  • Phase three program options; summer school, after school tutorials, 504 plan, or evaluation for special education.

Lessons learned2
Lessons Learned elementary schools…

  • Complex diagnostic procedures are not always necessary to make relevant instructional change. (Nevertheless, don’t count out norm referenced assessments in stage three to answer or clarify other questions you may have about characteristics of how the student learns relative to special education considerations.) Comprehensive assessments may include, Record review, Interview, Observation, and Test (RIOT).

  • Phase II Intervention - Prevent the development of significant academic deficiencies by intervening in the early grades.

    • 15 Kindergarten students were identified during team problem-solving meeting as needing additional repetitions with letter ID and or letter sounds

    • 12 out of the 15 are English Language Learners

    • 11 third grade students were trained by the school psychology intern to do the drill sandwich technique. The intervention is implemented 3 times per week during recess for 15 minutes each time.

    • Assessments are conducted weekly in order to determine progress of learned letters/letter sounds

    • The intervention has been implemented for 5 weeks

    • Data has indicated gains. Students learned an average of 3 letters/letter sounds per week.

More lessons learned
More lessons learned elementary schools…

  • Grade level problem- collaborative teams were effective when a skilled service provider (e.g., the school psychologist) coached the team

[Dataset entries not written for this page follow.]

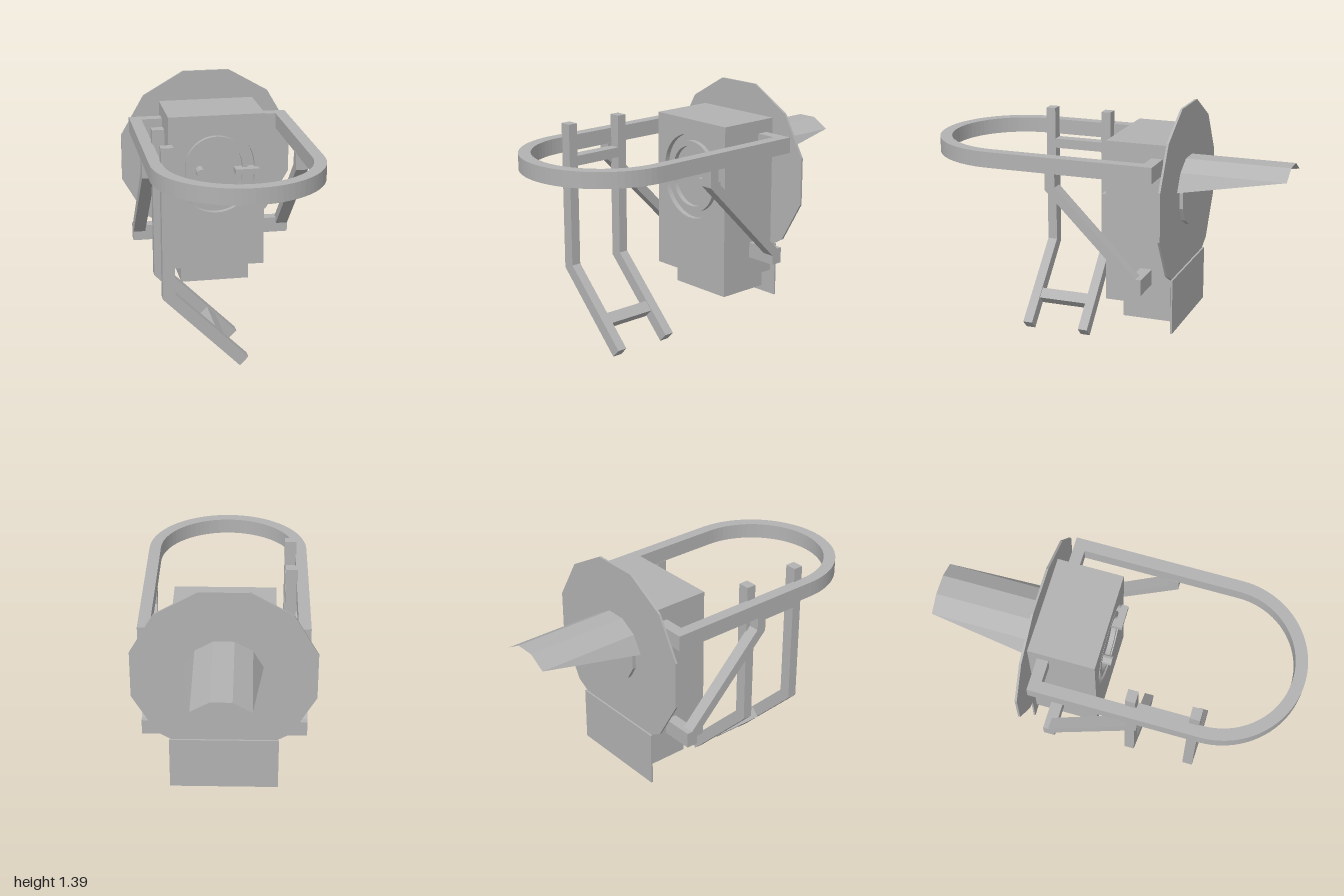
import * as THREE from 'three';

const grey = new THREE.MeshStandardMaterial({ color: 0xb2b2b2 });
grey.name = 'grey';
grey.flatShading = true;
grey.side = THREE.DoubleSide;

export function createModel() {
  const model = new THREE.Group();
  const CY = 0.907; // height of the hatch and dish axis

  const add = (name, geometry) => {
    const mesh = new THREE.Mesh(geometry, grey);
    mesh.name = name;
    model.add(mesh);
    return mesh;
  };
  // box given by its limits
  const box = (name, x0, x1, y0, y1, z0, z1) => {
    const m = add(name, new THREE.BoxGeometry(x1 - x0, y1 - y0, z1 - z0));
    m.position.set((x0 + x1) / 2, (y0 + y1) / 2, (z0 + z1) / 2);
    return m;
  };
  const polygon = (pts) => new THREE.Shape(pts.map(([x, y]) => new THREE.Vector2(x, y)));
  const extrude = (shape, depth) =>
    new THREE.ExtrudeGeometry(shape, { depth, bevelEnabled: false, curveSegments: 20 });
  // outline in x,y extruded between two z limits
  const slab = (name, shape, z0, z1) => {
    const m = add(name, extrude(shape, z1 - z0));
    m.position.z = z0;
    return m;
  };
  // slightly tall rounded outline
  const oval = (r, Type = THREE.Shape) => {
    const s = new Type();
    s.absarc(0, CY + 0.026, r, 0, Math.PI, false);
    s.absarc(0, CY - 0.026, r, Math.PI, Math.PI * 2, false);
    s.closePath();
    return s;
  };

  // main body with a recessed hatch in its front
  box('body', -0.27, 0.27, 0.345, 1.23, -0.42, -0.085);
  const face = polygon([[-0.27, 0.345], [0.27, 0.345], [0.27, 1.23], [-0.27, 1.23]]);
  face.holes.push(oval(0.213, THREE.Path));
  slab('bodyFront', face, -0.085, -0.055);
  const rim = oval(0.175);
  rim.holes.push(oval(0.145, THREE.Path));
  slab('hatchRim', rim, -0.085, -0.058);
  const knob = add('hatchKnob', new THREE.CylinderGeometry(0.027, 0.027, 0.07, 12));
  knob.rotation.x = Math.PI / 2;
  knob.position.set(-0.09, 0.91, -0.05);
  box('hatchLatch', 0.1, 0.235, 0.895, 0.925, -0.085, -0.017);

  // base block and rear plate
  box('baseBlock', -0.195, 0.195, 0.23, 0.345, -0.43, -0.13);
  box('rearPlate', -0.295, 0.295, 0.2, 0.505, -0.44, -0.43);

  // twelve-sided dish and port, flat side up
  const disc = (name, r, z0, z1) => {
    const g = new THREE.CylinderGeometry(r, r, z1 - z0, 12).rotateY(Math.PI / 12).rotateX(Math.PI / 2);
    add(name, g).position.set(0, CY, (z0 + z1) / 2);
  };
  disc('rearDisc', 0.508, -0.43, -0.418);
  disc('rearPort', 0.168, -0.45, -0.43);

  // rear hood: upper facets of a twelve-sided tube with slanted lower edges
  const at = (deg, z) => {
    const a = deg * Math.PI / 180;
    return [0.214 * Math.sin(a), CY + 0.214 * Math.cos(a), z];
  };
  const hood = [];
  [-45, -15, 15].forEach((d) => {
    const a = at(d, -0.43), b = at(d + 30, -0.43), c = at(d + 30, -1), e = at(d, -1);
    hood.push(...a, ...b, ...c, ...a, ...c, ...e);
  });
  hood.push(...at(-75, -0.43), ...at(-45, -0.43), ...at(-45, -1));
  hood.push(...at(45, -0.43), ...at(75, -0.43), ...at(45, -1));
  const hoodGeometry = new THREE.BufferGeometry();
  hoodGeometry.setAttribute('position', new THREE.Float32BufferAttribute(hood, 3));
  hoodGeometry.computeVertexNormals();
  add('rearHood', hoodGeometry);

  // U-shaped rail with arms returning to the body (drawn in x,z)
  const rail = new THREE.Shape();
  rail.moveTo(0.27, -0.37);
  rail.lineTo(0.45, -0.37);
  rail.absarc(0, 0.55, 0.45, 0, Math.PI, false);
  rail.lineTo(-0.45, -0.37);
  rail.lineTo(-0.27, -0.37);
  rail.lineTo(-0.27, -0.307);
  rail.lineTo(-0.385, -0.307);
  rail.absarc(0, 0.55, 0.385, Math.PI, 0, true);
  rail.lineTo(0.385, -0.307);
  rail.lineTo(0.27, -0.307);
  rail.closePath();
  add('handRail', extrude(rail, 0.086).rotateX(Math.PI / 2)).position.y = 1.157;

  // diagonal struts under the rail, with feet reaching the body
  const strut = polygon([[0.22, 1.075], [0.22, 0.98], [-0.25, 0.51], [-0.25, 0.458],
    [-0.315, 0.458], [-0.315, 0.545], [-0.285, 0.545], [0.165, 1.0], [0.165, 1.075]]);
  [-1, 1].forEach((s) => {
    const side = s > 0 ? 'left' : 'right';
    add(side + 'Strut', extrude(strut, 0.067).rotateY(-Math.PI / 2)).position.x = s > 0 ? 0.45 : -0.383;
    const inner = [s * 0.26, s * 0.39].sort((a, b) => a - b);
    box(side + 'StrutFoot', ...inner, 0.458, 0.545, -0.315, -0.25);
  });

  // ladder: two bent rails joined by two rungs
  const ladder = polygon([[-0.39, 1.235], [-0.39, 0.415], [0.02, 0.003], [0.066, 0.05],
    [-0.325, 0.44], [-0.325, 1.235]]);
  slab('ladderRailBack', ladder, 0.14, 0.195);
  slab('ladderRailFront', ladder, 0.48, 0.535);
  box('ladderUpperRung', -0.39, -0.325, 1.0, 1.055, 0.195, 0.48);
  const rung = box('ladderLowerRung', -0.132, -0.068, 0.131, 0.195, 0.195, 0.48);
  rung.rotation.z = Math.PI / 4;

  return model;
}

  • RTI and CAP incorporate problem solving, prevention activities and focused early intervention before consideration of special education eligibility. (Therefore the focus of the referral is on problem solving and finding out “why” )

  • Skills in Curriculum-based Measurement and Curriculum-based assessment are essential

  • There is no set of universal interventions that will be universally effective.

  • Observations and data show that interventions must be monitored and much depends on the context and classroom environment

  • Learn as much as possible about your school culture, curriculum and instruction

  • Change is difficult. Develop a good working relationship with your school principal and your director of psychological services. It is all about relationship building

Challenges elementary schools…

  • Progress monitoring

  • Implementation of specific targeted interventions

  • Time and competing responsibilities

  • School-wide implementation

  • Personnel changes

  • A litigious and rule driven environment

  • Systemic issues

  • Political will

Thank you
Thank You … elementary schools…